Human nature may be, as Gottschall states, inherently competitive given its reproductive necessities, but it is also a breeding ground for “moral emotions, because these emotions matter so much to social life.” Just because both of these elements of the human condition are present in the Iliad and Odyssey does not meant that they invalidate each other; just as the duality of alagon and human responsibility are central to the Homeric narrative so too is it essential to our understanding of human evolution. It is not pleasant to suggest that war, rape, and other such atrocities are spurred on by human nature, but that does not invalidate that love, empathy, and altruism are also part of human nature. The more we understand the society we live in today, and the societies that came before us, the better we can try to engage with the positive elements of humanity and slow the wheels of the cycle of war.
 Jonathan Gottschall, The Rape of Troy (Cambridge: Cambridge University Press, 2008), 3.
 Ibid 46.
 Ibid 47.
 Ibid 48.
 Brian Boyd, On the Origin of Stories (Cambridge: Belknap Press, 2009), 295.
 Ibid 294.
 Ibid 304.
 Ibid 311.
 Gottschall, Rape of Troy, 154.
 Ibid 146.
 Boyd, Origin of Stories, 315.
 Gottschall, Rape of Troy, 159.
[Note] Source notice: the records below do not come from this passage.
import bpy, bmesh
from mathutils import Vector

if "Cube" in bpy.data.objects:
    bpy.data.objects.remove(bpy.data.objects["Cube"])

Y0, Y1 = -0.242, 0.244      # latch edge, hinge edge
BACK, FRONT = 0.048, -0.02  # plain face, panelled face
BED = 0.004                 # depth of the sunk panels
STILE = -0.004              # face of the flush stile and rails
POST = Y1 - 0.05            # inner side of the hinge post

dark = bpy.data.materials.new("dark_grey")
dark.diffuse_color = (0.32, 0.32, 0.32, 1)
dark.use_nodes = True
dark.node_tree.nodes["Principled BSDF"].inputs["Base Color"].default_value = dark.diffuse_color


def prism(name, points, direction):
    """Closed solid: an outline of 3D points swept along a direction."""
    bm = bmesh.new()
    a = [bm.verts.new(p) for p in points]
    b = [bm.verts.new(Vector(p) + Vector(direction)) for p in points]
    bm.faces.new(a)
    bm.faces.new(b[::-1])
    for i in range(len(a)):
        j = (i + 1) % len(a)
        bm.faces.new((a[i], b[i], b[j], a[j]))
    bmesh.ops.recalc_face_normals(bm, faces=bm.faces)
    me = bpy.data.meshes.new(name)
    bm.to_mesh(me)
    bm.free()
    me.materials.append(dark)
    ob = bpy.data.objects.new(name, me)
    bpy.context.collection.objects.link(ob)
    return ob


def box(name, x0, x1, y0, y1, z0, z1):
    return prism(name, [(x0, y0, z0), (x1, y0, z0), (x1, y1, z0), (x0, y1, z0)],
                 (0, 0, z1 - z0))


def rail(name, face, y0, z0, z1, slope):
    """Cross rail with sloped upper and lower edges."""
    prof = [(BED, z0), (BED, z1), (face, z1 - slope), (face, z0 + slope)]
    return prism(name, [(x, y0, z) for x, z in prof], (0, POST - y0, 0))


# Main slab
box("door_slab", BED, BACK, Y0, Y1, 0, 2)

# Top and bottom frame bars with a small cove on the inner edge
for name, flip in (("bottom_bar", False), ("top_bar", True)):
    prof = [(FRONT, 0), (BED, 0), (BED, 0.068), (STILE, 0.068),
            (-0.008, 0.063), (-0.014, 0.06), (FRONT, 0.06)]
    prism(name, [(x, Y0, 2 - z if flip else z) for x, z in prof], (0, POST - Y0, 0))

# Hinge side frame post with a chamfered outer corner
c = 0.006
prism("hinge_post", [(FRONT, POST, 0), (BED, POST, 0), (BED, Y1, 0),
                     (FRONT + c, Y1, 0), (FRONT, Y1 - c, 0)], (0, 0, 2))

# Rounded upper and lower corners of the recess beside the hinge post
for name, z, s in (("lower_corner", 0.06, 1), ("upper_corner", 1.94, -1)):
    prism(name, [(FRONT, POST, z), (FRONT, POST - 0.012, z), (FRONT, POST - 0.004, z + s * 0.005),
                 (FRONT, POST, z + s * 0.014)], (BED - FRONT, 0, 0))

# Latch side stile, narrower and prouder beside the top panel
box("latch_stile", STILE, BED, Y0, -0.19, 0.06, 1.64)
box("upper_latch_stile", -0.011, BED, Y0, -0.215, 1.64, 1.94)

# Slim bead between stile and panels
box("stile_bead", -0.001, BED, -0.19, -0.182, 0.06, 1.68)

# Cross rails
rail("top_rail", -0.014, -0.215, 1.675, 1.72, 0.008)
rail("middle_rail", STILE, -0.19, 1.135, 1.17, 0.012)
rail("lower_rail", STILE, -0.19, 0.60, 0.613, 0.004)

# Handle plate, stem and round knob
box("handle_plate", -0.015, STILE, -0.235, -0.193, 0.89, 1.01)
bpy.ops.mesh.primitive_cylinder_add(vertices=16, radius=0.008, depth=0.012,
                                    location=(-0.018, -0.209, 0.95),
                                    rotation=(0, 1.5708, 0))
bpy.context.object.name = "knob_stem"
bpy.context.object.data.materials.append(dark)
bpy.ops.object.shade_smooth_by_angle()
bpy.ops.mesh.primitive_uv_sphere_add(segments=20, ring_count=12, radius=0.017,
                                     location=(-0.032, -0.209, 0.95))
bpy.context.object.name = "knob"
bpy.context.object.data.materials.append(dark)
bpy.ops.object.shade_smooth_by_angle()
 Ibid 163-164.
 Boyd, Origin of Stories, 399
 Gottschall, Rape of Troy, 165
 Boyd, Origin of Stories, 288